At the end of 2016, Spritz designed an infographic for RealtyShares, real estate crowdfunding company, to highlight all the milestones and achievements that the company had accomplished that year. The data displayed company growth, and provided insight into the real estate investment industry as a whole. This infographic also supported email marketing efforts, transforming company data into a vivid depiction of the business. RealtyShares effectively turned a holiday into an opportunity to tell their entire story.

2. Make A Brand Look Brand New

Who doesn’t want a fresh, clean look for their birthday? Selective rebranding for significant anniversaries may be just what a company needs to bring extra attention to an already recognizable brand.

For the 20th anniversary of the Sonoma International Film Festival, Spritz incorporated the “20” into their current logo for a simple, yet powerful design. The logo update stayed within SIFF branding guidelines, but emphasized the continuing and exciting growth of an established community festival.

3. Celebrate Together
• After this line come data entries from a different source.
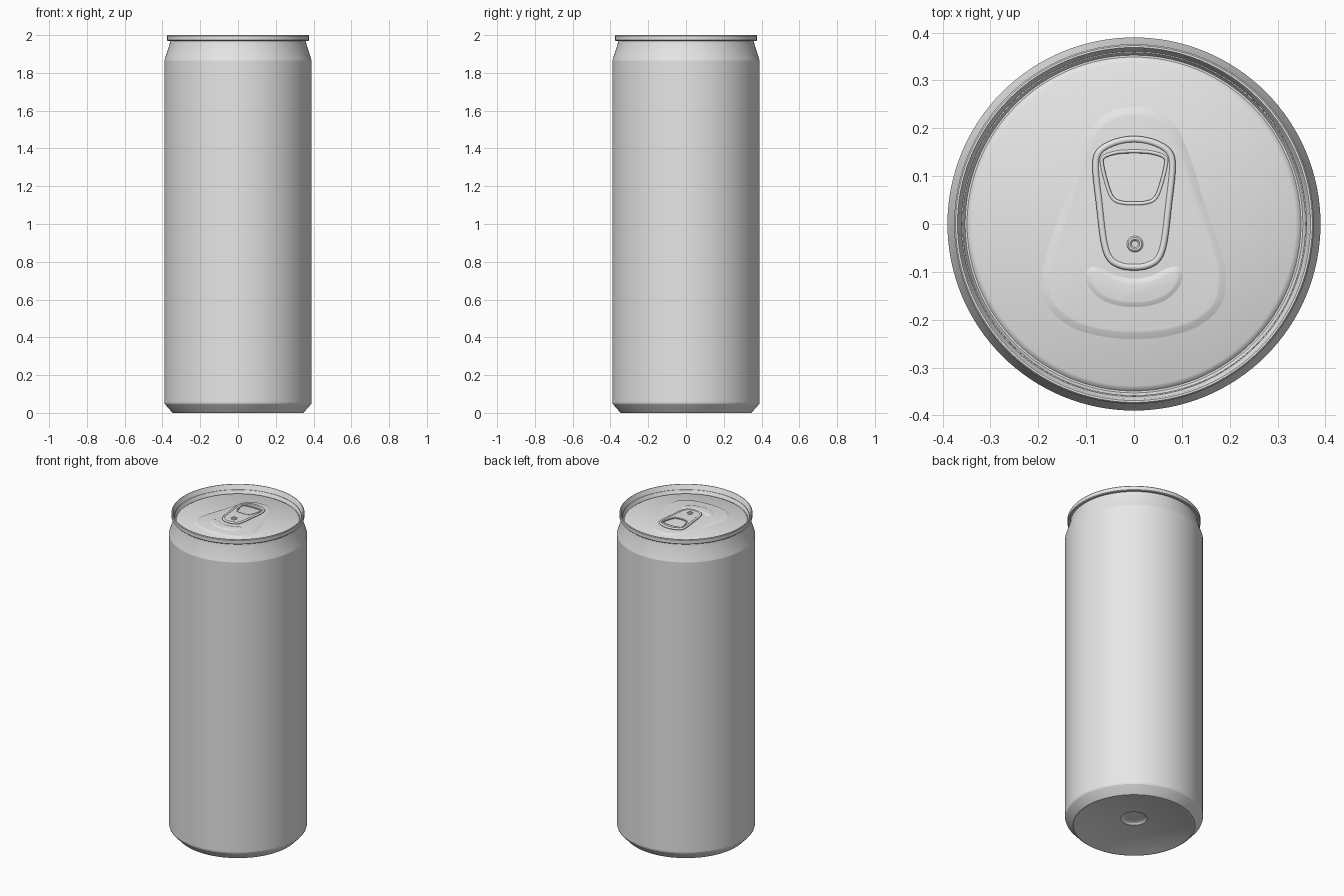
import bpy, bmesh, math
from mathutils import Vector

if "Cube" in bpy.data.objects:
    bpy.data.objects.remove(bpy.data.objects["Cube"])

metal = bpy.data.materials.new("brushed_grey")
metal.diffuse_color = (0.8, 0.8, 0.8, 1)
metal.use_nodes = True
metal.node_tree.nodes["Principled BSDF"].inputs["Base Color"].default_value = metal.diffuse_color


def finish(ob, angle):
    ob.data.materials.clear()
    ob.data.materials.append(metal)
    bpy.ops.object.select_all(action='DESELECT')
    ob.select_set(True)
    bpy.context.view_layer.objects.active = ob
    bpy.ops.object.shade_smooth_by_angle(angle=math.radians(angle))


def mesh_object(name, bm, angle):
    bmesh.ops.remove_doubles(bm, verts=bm.verts, dist=1e-6)
    me = bpy.data.meshes.new(name)
    bm.to_mesh(me)
    bm.free()
    ob = bpy.data.objects.new(name, me)
    bpy.context.collection.objects.link(ob)
    finish(ob, angle)
    return ob


def lathe(name, profile, angle=35, n=128, centre=(0, 0)):
    """Spin an (r, z) profile round a vertical axis."""
    bm = bmesh.new()
    rings = []
    for r, z in profile:
        r = max(r, 0)
        rings.append([bm.verts.new((centre[0] + r * math.cos(2 * math.pi * k / n),
                                    centre[1] + r * math.sin(2 * math.pi * k / n), z))
                      for k in range(n)])
    for a, b in zip(rings, rings[1:]):
        for k in range(n):
            j = (k + 1) % n
            bm.faces.new((a[k], a[j], b[j], b[k]))
    return mesh_object(name, bm, angle)


def outline(half, steps=8):
    """Smooth closed clockwise outline from its right half, top to bottom."""
    pts = [Vector(p) for p in half]
    pts += [Vector((-p.x, p.y)) for p in reversed(pts[1:-1])]
    n, out = len(pts), []
    for i in range(n):
        a, b, c, d = (pts[(i + k) % n] for k in (-1, 0, 1, 2))
        for s in range(steps):
            t = s / steps
            out.append(0.5 * (2 * b + (c - a) * t + (2 * a - 5 * b + 4 * c - d) * t * t
                              + (3 * b - a - 3 * c + d) * t ** 3))
    return out


def inset(pts, d):
    n, out = len(pts), []
    for i, p in enumerate(pts):
        t = (pts[(i + 1) % n] - pts[i - 1]).normalized()
        out.append(p + Vector((t.y, -t.x)) * d)
    return out


def plateau(name, pts, levels):
    """Raised pressing: inset copies of an outline at rising heights, capped."""
    bm = bmesh.new()
    rings = [[bm.verts.new((p.x, p.y, z)) for p in inset(pts, d)] for d, z in levels]
    n = len(pts)
    for a, b in zip(rings, rings[1:]):
        for k in range(n):
            j = (k + 1) % n
            bm.faces.new((a[j], a[k], b[k], b[j]))
    bm.faces.new(rings[-1][::-1])
    return mesh_object(name, bm, 50)


def curve_object(name, loops, z, depth=0.0, extrude=0.0, flat=False):
    """Round wire along a loop, or a flat plate filled between loops."""
    cu = bpy.data.curves.new(name, 'CURVE')
    cu.dimensions = '2D' if flat else '3D'
    cu.fill_mode = 'BOTH' if flat else 'FULL'
    cu.extrude, cu.bevel_depth, cu.bevel_resolution = extrude, depth, 3
    for pts in loops:
        sp = cu.splines.new('POLY')
        sp.points.add(len(pts) - 1)
        for q, p in zip(sp.points, pts):
            q.co = (p.x, p.y, 0, 1)
        sp.use_cyclic_u = True
    ob = bpy.data.objects.new(name, cu)
    ob.location.z = z
    bpy.context.collection.objects.link(ob)
    bpy.ops.object.select_all(action='DESELECT')
    ob.select_set(True)
    bpy.context.view_layer.objects.active = ob
    bpy.ops.object.convert(target='MESH')
    finish(bpy.context.view_layer.objects.active, 40)


# Can body: domed base with dimple, chamfer, straight wall, tapered neck
dome = [(r, 0.045 * (1 - (r / 0.335) ** 2)) for r in
        (0.075, 0.12, 0.17, 0.22, 0.27, 0.31, 0.335)]
lathe("can_body", [(0, 0.055), (0.055, 0.055), (0.066, 0.051)] + dome +
      [(0.345, 0.0), (0.352, 0.006), (0.387, 0.046), (0.39, 0.055),
       (0.39, 1.865), (0.386, 1.878), (0.362, 1.95), (0.36, 1.972)], angle=14)

# Lid: rolled rim, sloping inner wall, shallow groove, flat panel
lathe("lid", [(0.358, 1.970), (0.372, 1.970), (0.376, 1.974), (0.376, 1.996),
              (0.373, 2.0), (0.369, 2.0), (0.366, 1.996), (0.357, 1.952),
              (0.353, 1.947), (0.349, 1.947), (0.345, 1.951), (0.338, 1.955),
              (0, 1.955)])

# Teardrop pressing on the panel
tear = outline([(0, 0.246), (0.05, 0.236), (0.093, 0.198), (0.122, 0.13),
                (0.15, 0.04), (0.178, -0.04), (0.193, -0.11), (0.182, -0.172),
                (0.135, -0.215), (0.07, -0.236), (0, -0.242)])
plateau("teardrop_panel", tear, [(0, 1.9545), (0.004, 1.956), (0.014, 1.961), (0.019, 1.962)])

# Smile-shaped pressing over the opening
smile = outline([(0, -0.113), (0.035, -0.107), (0.065, -0.093), (0.088, -0.088),
                 (0.102, -0.102), (0.097, -0.13), (0.072, -0.157),
                 (0.038, -0.171), (0, -0.175)])
plateau("opening_bead", smile, [(0, 1.9615), (0.004, 1.963), (0.010, 1.966), (0.013, 1.9665)])

# Pull tab: plate with finger hole, curled edge and hole lip
tab = outline([(0, 0.184), (0.045, 0.176), (0.078, 0.155), (0.087, 0.12),
               (0.079, 0.04), (0.069, -0.04), (0.055, -0.077), (0.03, -0.093),
               (0, -0.097)])
hole = outline([(0, 0.15), (0.035, 0.148), (0.062, 0.139), (0.065, 0.125),
                (0.054, 0.08), (0.042, 0.054), (0.022, 0.046), (0, 0.045)])
curve_object("tab_plate", [inset(tab, 0.006), hole], 1.970, extrude=0.004, flat=True)
curve_object("tab_edge", [inset(tab, 0.007)], 1.971, depth=0.007)
curve_object("tab_hole_lip", [inset(hole, -0.002)], 1.972, depth=0.004)

# Rivet holding the tab
lathe("rivet", [(0.017, 1.960), (0.017, 1.976), (0.014, 1.979), (0.010, 1.979),
                (0.007, 1.976), (0, 1.976)], n=32, centre=(0.002, -0.042))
Who wants to party alone? Whatever the milestone, we recommend you turn your achievements into an open invitation to celebrate with loyal customers because, truth be told, you wouldn’t be anywhere without them. Throwing an event, no matter how big or small, to honor loyal customers is a strong and heartfelt way to reinforce brand loyalty and promote word-of-mouth referrals.

Spritz client Farallon restaurant is celebrating their 20th anniversary on June 10th with an intimate gathering of friends, family, and loyal patrons. A special a la carte menu commemorates the restaurant’s history in Union Square, entirely composed of classic dishes from The Farallon Cookbook: The Very Best of San Francisco Cuisine. For an extra special touch, three generations of chefs: current Executive Chef Jason Ryczek, former Executive Chef of 13 years Parke Ulrich, and Chef/Co-Owner Mark Franz, will all be cooking in the kitchen together.

4. Get Your Audience Involved

Rouse enthusiasm and excitement among your loyal customers by getting them engaged in celebration planning. By running themed giveaways, contests, or campaigns that appeal to customers, you can increase their personal interest in your milestone, and engage them in an ongoing dialogue about the history, significance, and relevancy of your business.

For Farallon’s 19th anniversary last year, Spritz devised a social media contest that would bring attention to the restaurant’s anniversary and cocktail program, as well as drive social media gains. Posts were made across Facebook and Instagram listing the ingredients of a special anniversary cocktail, inviting followers to submit cocktail names that included the number 19. The winning name would be adopted, and listed on the menu – but to be eligible to win, followers had to follow Farallon on both Facebook and Instagram. This contest drummed up excitement among the Farallon customer base, interest in the cocktail and bar program, and also drove awareness for the 19th anniversary.


Read More